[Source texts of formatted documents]
◇ ◇ ◇

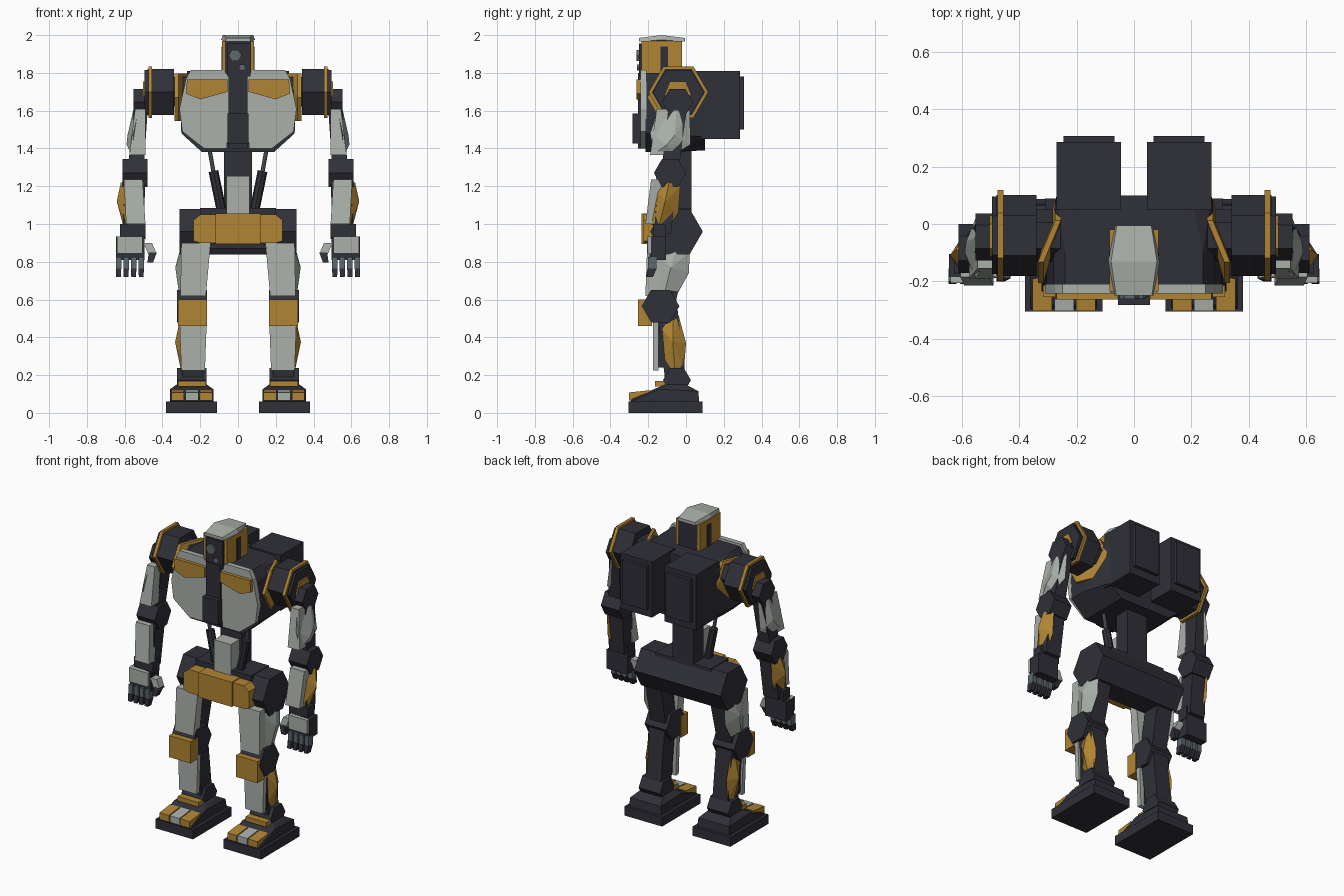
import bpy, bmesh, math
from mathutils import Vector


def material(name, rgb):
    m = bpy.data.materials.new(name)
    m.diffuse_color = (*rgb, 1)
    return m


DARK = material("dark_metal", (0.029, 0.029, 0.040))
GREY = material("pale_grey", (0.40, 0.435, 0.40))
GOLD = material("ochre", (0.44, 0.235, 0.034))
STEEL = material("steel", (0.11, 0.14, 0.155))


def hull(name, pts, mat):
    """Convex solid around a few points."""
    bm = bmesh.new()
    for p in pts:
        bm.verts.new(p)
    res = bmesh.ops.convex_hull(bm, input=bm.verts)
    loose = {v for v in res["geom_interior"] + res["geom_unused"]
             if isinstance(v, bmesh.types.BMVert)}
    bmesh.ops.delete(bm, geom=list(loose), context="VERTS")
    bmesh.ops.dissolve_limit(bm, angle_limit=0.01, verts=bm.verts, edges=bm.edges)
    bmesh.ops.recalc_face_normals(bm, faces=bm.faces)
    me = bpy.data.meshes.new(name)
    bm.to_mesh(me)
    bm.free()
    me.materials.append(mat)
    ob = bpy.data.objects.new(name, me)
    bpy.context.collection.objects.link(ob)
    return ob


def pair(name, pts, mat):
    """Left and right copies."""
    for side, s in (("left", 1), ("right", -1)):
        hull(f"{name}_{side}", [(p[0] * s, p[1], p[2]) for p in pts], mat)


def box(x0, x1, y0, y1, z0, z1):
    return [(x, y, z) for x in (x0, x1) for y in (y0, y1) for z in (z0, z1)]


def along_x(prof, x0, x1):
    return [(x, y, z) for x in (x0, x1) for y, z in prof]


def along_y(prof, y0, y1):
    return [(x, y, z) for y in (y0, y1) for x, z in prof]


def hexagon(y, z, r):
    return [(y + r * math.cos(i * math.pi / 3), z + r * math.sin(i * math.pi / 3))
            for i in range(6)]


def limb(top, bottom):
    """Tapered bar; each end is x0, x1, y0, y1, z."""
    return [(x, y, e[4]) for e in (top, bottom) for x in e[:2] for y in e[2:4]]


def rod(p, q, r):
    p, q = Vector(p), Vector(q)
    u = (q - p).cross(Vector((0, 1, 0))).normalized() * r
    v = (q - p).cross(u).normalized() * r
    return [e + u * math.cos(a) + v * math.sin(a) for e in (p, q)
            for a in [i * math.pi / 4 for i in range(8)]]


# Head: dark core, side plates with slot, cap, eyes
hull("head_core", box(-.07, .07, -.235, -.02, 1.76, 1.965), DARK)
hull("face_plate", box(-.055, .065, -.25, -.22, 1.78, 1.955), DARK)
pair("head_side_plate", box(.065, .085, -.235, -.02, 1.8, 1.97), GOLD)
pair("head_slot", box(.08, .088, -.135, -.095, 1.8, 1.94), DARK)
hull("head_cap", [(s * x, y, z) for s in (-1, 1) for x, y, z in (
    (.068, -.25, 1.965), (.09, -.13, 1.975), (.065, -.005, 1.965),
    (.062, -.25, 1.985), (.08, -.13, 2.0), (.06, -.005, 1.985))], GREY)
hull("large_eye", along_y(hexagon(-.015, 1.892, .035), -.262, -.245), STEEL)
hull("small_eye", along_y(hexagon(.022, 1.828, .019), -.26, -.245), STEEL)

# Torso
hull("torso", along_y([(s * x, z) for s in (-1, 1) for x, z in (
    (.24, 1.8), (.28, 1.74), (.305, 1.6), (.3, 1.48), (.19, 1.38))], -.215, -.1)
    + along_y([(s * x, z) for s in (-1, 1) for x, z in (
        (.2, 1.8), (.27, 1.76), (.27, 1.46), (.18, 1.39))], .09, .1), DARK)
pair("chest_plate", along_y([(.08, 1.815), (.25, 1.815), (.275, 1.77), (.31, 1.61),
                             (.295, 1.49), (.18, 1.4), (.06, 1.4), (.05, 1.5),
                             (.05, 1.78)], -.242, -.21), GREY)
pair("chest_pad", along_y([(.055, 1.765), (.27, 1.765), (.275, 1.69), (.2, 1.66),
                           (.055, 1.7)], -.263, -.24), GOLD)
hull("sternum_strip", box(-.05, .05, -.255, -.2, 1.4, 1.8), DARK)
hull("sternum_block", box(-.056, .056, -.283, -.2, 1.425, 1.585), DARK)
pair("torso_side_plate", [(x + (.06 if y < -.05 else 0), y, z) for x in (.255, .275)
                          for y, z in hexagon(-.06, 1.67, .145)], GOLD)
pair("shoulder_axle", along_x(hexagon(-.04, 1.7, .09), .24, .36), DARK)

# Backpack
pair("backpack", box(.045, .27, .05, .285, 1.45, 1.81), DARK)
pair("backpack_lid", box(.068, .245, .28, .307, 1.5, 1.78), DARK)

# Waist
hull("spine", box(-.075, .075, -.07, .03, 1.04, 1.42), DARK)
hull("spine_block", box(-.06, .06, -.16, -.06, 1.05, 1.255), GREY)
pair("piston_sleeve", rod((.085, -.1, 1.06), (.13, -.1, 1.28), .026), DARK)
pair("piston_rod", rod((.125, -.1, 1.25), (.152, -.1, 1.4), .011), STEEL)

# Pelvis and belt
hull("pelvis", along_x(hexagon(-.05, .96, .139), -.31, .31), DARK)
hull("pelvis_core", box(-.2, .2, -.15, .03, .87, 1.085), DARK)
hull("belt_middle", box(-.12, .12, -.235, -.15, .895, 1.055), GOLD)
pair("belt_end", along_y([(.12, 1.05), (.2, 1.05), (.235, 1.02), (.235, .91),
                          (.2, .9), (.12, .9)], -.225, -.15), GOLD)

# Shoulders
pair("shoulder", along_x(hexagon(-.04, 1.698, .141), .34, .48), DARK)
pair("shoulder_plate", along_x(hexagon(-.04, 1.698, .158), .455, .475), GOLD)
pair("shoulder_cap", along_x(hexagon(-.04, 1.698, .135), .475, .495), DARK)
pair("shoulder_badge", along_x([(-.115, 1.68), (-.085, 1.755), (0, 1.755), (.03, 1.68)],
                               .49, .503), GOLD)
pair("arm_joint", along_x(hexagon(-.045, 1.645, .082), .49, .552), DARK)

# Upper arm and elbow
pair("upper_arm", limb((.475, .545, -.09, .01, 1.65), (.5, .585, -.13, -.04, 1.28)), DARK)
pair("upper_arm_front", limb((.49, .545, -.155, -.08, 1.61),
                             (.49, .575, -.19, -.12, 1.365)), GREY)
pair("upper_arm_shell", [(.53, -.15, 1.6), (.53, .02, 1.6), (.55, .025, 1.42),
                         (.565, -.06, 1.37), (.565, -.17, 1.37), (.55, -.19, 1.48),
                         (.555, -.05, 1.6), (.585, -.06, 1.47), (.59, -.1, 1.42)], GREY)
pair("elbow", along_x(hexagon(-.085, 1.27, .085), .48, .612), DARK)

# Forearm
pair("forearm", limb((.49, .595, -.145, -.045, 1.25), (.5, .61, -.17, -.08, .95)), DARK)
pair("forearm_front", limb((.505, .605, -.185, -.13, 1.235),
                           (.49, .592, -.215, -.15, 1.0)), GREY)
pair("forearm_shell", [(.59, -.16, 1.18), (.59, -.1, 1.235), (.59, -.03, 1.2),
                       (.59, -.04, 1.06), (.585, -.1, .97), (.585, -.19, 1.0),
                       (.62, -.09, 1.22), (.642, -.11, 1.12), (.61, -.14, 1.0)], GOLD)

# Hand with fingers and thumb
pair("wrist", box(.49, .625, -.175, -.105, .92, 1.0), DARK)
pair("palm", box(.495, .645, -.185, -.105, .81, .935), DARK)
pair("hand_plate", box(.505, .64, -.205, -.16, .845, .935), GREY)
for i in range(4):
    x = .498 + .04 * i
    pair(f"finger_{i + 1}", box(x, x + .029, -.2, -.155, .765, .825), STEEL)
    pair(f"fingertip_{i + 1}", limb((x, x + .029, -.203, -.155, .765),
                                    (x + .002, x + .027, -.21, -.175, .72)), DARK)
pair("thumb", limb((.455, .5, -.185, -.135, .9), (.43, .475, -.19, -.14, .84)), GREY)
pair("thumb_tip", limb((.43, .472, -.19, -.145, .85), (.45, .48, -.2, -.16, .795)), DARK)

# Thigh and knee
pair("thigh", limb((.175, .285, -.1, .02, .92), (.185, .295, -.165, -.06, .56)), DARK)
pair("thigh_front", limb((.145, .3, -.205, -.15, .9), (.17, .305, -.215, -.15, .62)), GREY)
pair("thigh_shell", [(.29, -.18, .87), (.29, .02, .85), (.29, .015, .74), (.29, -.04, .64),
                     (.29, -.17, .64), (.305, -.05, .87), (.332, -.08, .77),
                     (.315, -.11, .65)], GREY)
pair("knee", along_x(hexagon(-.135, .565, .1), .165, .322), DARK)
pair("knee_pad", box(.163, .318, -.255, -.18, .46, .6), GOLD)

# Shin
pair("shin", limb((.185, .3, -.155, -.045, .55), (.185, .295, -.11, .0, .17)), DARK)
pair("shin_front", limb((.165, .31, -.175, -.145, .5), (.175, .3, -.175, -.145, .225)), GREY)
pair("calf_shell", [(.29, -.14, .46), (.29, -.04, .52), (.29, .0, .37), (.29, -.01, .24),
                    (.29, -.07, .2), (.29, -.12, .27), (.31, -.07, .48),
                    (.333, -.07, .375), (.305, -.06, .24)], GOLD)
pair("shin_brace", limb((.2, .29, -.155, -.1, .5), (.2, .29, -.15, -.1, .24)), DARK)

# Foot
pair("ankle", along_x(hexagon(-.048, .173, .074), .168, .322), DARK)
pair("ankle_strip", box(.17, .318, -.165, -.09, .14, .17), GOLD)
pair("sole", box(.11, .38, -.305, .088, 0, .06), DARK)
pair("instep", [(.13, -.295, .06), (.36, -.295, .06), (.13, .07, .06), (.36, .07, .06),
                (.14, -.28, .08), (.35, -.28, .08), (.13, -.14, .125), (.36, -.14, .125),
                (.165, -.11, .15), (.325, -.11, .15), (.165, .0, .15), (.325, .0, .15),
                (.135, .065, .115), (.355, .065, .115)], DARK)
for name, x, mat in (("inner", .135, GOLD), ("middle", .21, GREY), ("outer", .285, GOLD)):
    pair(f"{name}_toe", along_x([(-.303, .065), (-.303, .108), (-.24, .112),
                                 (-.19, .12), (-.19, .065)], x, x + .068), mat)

◇ ◇ ◇

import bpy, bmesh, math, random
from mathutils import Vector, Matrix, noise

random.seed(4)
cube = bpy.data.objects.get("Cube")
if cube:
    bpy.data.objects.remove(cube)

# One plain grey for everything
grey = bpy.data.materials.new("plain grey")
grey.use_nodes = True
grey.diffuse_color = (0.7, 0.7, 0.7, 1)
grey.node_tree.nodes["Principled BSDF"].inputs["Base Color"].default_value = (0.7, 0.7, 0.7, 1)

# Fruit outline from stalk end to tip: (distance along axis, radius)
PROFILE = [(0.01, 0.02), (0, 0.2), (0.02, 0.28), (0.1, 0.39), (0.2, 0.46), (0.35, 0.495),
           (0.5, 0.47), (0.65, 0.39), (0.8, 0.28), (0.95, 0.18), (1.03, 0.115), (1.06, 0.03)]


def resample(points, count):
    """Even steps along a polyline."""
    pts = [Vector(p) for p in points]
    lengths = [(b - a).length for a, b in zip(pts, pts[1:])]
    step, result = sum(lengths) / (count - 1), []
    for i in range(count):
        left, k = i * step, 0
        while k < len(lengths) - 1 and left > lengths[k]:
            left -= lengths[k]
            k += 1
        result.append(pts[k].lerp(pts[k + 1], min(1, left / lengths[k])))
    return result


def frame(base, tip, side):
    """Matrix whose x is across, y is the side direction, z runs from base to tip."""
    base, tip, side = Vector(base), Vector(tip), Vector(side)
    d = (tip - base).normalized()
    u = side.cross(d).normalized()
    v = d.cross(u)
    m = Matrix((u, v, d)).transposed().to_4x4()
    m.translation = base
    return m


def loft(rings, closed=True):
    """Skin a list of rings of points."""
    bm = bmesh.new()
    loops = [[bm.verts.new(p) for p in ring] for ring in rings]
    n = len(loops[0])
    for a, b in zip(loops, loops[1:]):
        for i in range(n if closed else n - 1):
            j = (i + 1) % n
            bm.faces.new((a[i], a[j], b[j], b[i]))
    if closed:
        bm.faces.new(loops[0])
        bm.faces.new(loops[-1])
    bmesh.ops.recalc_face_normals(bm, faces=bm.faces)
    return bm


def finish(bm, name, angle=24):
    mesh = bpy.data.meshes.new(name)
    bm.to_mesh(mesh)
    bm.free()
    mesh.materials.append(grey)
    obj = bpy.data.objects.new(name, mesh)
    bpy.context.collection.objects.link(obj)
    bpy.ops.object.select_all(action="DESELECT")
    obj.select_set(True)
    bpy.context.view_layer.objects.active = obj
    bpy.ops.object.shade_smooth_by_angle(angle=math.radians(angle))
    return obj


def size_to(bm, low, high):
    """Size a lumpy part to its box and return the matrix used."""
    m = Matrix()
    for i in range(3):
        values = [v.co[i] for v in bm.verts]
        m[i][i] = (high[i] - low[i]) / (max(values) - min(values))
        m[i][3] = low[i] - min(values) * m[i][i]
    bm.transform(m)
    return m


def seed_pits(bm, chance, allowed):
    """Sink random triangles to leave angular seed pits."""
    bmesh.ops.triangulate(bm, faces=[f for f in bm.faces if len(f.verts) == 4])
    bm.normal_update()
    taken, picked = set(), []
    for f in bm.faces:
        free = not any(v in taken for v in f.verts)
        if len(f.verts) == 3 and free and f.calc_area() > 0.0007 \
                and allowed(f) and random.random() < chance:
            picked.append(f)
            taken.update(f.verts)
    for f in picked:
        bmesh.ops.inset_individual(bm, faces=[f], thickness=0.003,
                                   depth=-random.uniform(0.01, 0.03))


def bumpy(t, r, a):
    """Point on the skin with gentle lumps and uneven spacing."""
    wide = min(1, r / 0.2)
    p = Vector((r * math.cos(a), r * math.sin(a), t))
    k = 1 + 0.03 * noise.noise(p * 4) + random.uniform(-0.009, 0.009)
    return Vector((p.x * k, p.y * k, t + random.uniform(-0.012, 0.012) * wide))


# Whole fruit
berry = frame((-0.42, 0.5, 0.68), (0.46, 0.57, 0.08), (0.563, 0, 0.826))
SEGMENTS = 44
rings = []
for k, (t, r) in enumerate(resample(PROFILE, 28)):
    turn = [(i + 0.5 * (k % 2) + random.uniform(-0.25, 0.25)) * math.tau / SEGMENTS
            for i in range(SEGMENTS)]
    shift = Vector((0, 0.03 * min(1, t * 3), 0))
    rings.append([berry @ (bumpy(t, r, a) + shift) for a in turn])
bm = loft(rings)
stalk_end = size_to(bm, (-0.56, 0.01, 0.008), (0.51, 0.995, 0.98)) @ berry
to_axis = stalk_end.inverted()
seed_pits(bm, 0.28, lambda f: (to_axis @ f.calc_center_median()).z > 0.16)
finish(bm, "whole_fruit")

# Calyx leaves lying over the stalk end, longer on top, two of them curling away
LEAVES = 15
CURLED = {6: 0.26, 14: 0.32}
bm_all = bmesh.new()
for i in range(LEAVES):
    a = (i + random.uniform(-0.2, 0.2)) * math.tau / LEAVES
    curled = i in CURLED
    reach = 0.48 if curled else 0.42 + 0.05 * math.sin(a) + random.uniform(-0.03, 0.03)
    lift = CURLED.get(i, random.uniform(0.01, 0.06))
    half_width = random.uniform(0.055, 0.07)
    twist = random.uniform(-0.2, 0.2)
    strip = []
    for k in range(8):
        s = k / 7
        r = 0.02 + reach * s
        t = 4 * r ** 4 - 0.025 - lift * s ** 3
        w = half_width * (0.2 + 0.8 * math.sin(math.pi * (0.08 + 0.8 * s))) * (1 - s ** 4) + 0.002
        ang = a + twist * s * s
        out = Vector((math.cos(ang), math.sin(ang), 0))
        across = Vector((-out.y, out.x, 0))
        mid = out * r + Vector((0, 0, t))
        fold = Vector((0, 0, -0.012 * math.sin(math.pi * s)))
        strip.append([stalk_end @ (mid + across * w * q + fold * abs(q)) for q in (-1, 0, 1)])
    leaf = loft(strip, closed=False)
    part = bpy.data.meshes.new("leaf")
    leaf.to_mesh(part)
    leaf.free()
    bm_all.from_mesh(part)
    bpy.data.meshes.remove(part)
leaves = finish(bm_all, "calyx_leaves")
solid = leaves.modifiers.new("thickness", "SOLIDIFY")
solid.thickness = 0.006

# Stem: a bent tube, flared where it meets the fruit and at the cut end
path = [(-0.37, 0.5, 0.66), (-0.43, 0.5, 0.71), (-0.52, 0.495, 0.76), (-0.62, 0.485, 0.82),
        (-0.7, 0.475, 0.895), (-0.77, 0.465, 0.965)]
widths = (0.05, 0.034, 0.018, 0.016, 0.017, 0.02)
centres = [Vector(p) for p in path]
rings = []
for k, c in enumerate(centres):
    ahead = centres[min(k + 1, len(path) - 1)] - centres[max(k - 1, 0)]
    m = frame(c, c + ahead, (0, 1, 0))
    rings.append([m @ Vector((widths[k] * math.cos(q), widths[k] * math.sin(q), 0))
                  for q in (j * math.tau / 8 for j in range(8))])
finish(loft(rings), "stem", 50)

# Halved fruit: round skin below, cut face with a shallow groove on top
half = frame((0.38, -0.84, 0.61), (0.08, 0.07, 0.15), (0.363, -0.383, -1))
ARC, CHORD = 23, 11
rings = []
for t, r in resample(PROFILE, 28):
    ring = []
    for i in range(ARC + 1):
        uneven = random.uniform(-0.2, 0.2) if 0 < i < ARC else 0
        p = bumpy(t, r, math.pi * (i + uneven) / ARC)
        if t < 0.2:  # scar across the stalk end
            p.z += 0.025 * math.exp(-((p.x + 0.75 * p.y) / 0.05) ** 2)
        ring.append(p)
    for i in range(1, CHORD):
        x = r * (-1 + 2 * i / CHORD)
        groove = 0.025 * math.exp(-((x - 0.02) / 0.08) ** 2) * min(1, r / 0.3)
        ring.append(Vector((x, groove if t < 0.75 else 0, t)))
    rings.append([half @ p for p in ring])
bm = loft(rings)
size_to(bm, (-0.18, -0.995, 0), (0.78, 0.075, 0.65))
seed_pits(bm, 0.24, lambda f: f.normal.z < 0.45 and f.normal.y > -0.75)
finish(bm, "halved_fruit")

◇ ◇ ◇

[How to complete this task] Each line above where the word "faces" occurs should be copied out.

[Exercise solution]
    bmesh.ops.recalc_face_normals(bm, faces=bm.faces)
            bm.faces.new((a[i], a[j], b[j], b[i]))
        bm.faces.new(loops[0])
        bm.faces.new(loops[-1])
    bmesh.ops.recalc_face_normals(bm, faces=bm.faces)
    bmesh.ops.triangulate(bm, faces=[f for f in bm.faces if len(f.verts) == 4])
    for f in bm.faces:
        bmesh.ops.inset_individual(bm, faces=[f], thickness=0.003,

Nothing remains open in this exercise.